Exercise aim: Below is a listing. Write out exactly its lines between the one holding "pair('gripMark', white, 0.08, 0.085, 1.69, 1.72, 0.675, 0.681);" and the one holding "box('rearBase', black, -0.5, 0.5, 0.31, 0.5, -0.65, -0.5);", inclusive.

Recorded information:
•••••

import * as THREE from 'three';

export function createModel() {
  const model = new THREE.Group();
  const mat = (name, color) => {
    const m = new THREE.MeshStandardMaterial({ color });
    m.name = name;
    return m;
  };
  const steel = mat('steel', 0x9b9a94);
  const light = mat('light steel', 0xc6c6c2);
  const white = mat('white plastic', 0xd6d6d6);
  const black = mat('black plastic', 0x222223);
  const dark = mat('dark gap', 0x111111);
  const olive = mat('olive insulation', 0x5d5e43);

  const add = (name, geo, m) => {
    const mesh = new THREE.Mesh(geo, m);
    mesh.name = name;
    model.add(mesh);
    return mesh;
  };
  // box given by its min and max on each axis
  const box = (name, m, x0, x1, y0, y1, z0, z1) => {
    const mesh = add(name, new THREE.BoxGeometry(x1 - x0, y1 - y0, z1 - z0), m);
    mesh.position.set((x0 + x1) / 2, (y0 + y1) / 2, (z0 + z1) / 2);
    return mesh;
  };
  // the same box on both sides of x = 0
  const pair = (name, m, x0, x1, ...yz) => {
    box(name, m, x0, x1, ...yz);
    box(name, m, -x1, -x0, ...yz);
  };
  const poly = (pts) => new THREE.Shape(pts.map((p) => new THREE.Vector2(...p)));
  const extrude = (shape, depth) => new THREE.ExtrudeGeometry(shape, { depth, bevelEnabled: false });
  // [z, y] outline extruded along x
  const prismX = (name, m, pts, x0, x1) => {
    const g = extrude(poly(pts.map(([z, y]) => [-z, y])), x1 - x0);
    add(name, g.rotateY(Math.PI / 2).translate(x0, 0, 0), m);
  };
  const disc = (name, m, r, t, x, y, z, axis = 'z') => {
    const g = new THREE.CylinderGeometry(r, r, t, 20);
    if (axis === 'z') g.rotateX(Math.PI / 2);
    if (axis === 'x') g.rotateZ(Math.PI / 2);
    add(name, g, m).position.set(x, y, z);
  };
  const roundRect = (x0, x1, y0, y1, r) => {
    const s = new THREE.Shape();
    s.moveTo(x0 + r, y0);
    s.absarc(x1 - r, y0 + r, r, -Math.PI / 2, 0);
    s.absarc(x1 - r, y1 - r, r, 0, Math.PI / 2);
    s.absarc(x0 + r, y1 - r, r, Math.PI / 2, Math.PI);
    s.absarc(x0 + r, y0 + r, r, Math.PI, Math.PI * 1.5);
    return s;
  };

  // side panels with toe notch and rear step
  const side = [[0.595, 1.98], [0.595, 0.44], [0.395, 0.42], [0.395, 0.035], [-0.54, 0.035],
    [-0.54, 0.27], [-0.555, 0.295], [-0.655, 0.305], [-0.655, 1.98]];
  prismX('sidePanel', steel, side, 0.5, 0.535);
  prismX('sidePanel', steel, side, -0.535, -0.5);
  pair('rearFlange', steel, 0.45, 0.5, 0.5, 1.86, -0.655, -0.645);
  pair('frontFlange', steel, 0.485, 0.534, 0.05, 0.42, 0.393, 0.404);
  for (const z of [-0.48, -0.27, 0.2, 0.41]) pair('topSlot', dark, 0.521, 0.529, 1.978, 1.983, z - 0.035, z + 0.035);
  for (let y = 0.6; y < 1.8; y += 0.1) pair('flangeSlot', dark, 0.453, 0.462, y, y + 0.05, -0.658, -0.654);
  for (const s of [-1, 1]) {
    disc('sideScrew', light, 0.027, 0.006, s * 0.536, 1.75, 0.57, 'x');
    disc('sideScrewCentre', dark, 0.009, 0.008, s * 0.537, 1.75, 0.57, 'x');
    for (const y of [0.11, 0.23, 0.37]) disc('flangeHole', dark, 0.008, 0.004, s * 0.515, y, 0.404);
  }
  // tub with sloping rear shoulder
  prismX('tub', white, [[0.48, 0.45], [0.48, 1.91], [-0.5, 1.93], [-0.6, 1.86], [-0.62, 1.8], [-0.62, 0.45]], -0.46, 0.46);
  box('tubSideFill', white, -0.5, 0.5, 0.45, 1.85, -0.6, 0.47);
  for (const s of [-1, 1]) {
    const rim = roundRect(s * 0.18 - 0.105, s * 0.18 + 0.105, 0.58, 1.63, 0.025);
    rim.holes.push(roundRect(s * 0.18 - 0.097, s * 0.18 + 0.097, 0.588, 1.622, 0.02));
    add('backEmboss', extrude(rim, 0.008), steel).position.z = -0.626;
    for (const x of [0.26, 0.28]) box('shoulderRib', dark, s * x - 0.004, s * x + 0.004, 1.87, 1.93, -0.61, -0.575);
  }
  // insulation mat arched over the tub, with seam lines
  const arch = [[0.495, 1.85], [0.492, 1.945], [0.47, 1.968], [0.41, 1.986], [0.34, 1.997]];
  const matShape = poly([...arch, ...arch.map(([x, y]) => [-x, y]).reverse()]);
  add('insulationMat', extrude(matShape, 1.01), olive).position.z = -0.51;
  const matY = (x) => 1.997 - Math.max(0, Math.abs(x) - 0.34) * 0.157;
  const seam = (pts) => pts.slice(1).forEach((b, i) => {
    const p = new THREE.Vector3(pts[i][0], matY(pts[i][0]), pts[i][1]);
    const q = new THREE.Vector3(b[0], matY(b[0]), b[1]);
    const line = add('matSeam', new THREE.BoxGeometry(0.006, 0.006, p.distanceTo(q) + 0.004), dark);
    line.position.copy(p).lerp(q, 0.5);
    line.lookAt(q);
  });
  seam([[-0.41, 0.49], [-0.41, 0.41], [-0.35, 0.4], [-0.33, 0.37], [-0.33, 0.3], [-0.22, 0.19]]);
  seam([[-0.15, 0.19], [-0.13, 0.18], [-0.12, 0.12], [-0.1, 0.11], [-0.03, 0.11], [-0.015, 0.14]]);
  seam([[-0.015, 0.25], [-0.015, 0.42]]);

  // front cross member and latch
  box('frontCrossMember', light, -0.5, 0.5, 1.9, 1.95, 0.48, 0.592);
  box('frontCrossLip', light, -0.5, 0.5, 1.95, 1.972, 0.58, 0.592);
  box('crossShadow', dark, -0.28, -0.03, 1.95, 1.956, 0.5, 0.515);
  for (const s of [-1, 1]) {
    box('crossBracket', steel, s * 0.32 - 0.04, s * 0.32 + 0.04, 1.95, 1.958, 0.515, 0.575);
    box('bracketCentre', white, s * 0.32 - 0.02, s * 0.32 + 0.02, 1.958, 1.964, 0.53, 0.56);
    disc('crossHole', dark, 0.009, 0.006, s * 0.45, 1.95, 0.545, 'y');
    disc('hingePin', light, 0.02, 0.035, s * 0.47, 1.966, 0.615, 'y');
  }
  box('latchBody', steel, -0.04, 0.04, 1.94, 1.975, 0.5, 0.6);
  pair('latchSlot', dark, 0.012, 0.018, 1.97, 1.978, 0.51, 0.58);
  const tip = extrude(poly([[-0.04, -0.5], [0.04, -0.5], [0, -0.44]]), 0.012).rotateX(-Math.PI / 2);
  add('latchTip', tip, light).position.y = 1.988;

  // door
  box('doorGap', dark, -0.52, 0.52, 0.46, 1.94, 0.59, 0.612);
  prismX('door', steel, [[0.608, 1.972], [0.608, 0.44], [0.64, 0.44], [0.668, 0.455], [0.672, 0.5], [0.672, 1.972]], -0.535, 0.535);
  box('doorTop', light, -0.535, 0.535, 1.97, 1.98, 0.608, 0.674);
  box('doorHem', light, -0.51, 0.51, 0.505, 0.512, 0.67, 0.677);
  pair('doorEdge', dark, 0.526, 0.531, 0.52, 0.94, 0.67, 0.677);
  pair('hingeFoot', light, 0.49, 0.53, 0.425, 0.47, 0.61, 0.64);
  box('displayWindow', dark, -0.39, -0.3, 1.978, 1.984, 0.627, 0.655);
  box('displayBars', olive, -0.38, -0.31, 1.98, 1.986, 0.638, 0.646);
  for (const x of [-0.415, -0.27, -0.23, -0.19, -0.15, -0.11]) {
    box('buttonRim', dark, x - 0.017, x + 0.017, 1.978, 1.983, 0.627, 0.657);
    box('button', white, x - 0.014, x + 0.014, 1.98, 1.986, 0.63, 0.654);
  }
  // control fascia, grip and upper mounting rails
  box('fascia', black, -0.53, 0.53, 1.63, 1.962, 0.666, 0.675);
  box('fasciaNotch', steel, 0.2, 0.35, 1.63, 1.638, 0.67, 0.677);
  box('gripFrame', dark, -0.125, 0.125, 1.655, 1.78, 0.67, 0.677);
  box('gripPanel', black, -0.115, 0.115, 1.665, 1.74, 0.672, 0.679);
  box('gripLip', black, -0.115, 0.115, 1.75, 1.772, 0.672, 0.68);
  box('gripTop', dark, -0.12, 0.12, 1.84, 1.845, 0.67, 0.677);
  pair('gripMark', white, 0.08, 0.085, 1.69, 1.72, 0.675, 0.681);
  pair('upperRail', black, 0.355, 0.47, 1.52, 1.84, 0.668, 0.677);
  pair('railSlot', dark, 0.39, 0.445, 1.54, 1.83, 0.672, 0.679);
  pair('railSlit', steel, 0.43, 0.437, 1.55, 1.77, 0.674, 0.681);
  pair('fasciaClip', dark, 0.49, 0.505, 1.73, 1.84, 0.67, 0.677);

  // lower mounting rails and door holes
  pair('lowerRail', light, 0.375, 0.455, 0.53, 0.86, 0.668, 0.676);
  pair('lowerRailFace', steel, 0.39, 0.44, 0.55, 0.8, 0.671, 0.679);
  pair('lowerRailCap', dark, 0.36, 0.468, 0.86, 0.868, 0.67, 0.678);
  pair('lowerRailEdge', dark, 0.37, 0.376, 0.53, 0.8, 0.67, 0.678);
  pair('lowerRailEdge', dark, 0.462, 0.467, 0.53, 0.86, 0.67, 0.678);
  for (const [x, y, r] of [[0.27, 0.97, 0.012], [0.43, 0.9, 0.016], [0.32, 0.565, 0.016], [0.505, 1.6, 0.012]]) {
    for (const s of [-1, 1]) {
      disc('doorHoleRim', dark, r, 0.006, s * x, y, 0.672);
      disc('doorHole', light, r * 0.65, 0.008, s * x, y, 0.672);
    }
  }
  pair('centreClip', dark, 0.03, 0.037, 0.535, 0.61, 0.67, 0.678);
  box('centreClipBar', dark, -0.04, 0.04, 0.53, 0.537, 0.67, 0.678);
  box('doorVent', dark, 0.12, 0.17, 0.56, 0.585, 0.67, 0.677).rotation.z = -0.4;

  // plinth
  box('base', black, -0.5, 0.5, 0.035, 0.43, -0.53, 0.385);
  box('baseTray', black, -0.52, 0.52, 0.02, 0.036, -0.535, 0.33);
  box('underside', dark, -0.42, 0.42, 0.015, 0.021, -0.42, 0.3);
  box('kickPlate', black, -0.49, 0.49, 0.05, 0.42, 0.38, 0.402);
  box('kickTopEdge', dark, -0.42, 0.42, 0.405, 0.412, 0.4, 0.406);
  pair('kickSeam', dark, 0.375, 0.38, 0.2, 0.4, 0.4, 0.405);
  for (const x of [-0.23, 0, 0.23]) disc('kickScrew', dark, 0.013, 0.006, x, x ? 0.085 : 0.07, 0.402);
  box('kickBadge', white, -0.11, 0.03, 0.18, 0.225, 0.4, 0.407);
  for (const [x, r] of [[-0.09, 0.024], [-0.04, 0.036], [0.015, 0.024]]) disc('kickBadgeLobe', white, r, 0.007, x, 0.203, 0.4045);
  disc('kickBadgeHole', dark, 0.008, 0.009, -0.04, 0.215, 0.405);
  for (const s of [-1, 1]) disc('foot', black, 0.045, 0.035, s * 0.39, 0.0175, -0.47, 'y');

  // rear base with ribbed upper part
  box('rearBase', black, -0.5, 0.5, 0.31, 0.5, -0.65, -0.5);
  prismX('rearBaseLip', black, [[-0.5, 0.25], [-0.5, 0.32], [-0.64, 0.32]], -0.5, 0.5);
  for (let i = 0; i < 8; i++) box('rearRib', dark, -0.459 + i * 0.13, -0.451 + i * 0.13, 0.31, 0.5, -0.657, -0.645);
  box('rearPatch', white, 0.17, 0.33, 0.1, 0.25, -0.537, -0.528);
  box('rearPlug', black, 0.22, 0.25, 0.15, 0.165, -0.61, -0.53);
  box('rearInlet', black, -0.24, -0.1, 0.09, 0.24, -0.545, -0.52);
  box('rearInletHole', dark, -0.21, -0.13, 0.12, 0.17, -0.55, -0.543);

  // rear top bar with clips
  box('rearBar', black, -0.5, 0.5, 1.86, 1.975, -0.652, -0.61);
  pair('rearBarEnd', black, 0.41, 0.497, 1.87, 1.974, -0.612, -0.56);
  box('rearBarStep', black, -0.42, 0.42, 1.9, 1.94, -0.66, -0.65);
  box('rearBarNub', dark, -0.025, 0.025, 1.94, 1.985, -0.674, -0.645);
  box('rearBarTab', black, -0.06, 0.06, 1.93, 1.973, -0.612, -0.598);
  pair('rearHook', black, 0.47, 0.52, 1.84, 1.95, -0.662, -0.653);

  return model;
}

•••••

Answer to this exercise:
  pair('gripMark', white, 0.08, 0.085, 1.69, 1.72, 0.675, 0.681);
  pair('upperRail', black, 0.355, 0.47, 1.52, 1.84, 0.668, 0.677);
  pair('railSlot', dark, 0.39, 0.445, 1.54, 1.83, 0.672, 0.679);
  pair('railSlit', steel, 0.43, 0.437, 1.55, 1.77, 0.674, 0.681);
  pair('fasciaClip', dark, 0.49, 0.505, 1.73, 1.84, 0.67, 0.677);

  // lower mounting rails and door holes
  pair('lowerRail', light, 0.375, 0.455, 0.53, 0.86, 0.668, 0.676);
  pair('lowerRailFace', steel, 0.39, 0.44, 0.55, 0.8, 0.671, 0.679);
  pair('lowerRailCap', dark, 0.36, 0.468, 0.86, 0.868, 0.67, 0.678);
  pair('lowerRailEdge', dark, 0.37, 0.376, 0.53, 0.8, 0.67, 0.678);
  pair('lowerRailEdge', dark, 0.462, 0.467, 0.53, 0.86, 0.67, 0.678);
  for (const [x, y, r] of [[0.27, 0.97, 0.012], [0.43, 0.9, 0.016], [0.32, 0.565, 0.016], [0.505, 1.6, 0.012]]) {
    for (const s of [-1, 1]) {
      disc('doorHoleRim', dark, r, 0.006, s * x, y, 0.672);
      disc('doorHole', light, r * 0.65, 0.008, s * x, y, 0.672);
    }
  }
  pair('centreClip', dark, 0.03, 0.037, 0.535, 0.61, 0.67, 0.678);
  box('centreClipBar', dark, -0.04, 0.04, 0.53, 0.537, 0.67, 0.678);
  box('doorVent', dark, 0.12, 0.17, 0.56, 0.585, 0.67, 0.677).rotation.z = -0.4;

  // plinth
  box('base', black, -0.5, 0.5, 0.035, 0.43, -0.53, 0.385);
  box('baseTray', black, -0.52, 0.52, 0.02, 0.036, -0.535, 0.33);
  box('underside', dark, -0.42, 0.42, 0.015, 0.021, -0.42, 0.3);
  box('kickPlate', black, -0.49, 0.49, 0.05, 0.42, 0.38, 0.402);
  box('kickTopEdge', dark, -0.42, 0.42, 0.405, 0.412, 0.4, 0.406);
  pair('kickSeam', dark, 0.375, 0.38, 0.2, 0.4, 0.4, 0.405);
  for (const x of [-0.23, 0, 0.23]) disc('kickScrew', dark, 0.013, 0.006, x, x ? 0.085 : 0.07, 0.402);
  box('kickBadge', white, -0.11, 0.03, 0.18, 0.225, 0.4, 0.407);
  for (const [x, r] of [[-0.09, 0.024], [-0.04, 0.036], [0.015, 0.024]]) disc('kickBadgeLobe', white, r, 0.007, x, 0.203, 0.4045);
  disc('kickBadgeHole', dark, 0.008, 0.009, -0.04, 0.215, 0.405);
  for (const s of [-1, 1]) disc('foot', black, 0.045, 0.035, s * 0.39, 0.0175, -0.47, 'y');

  // rear base with ribbed upper part
  box('rearBase', black, -0.5, 0.5, 0.31, 0.5, -0.65, -0.5);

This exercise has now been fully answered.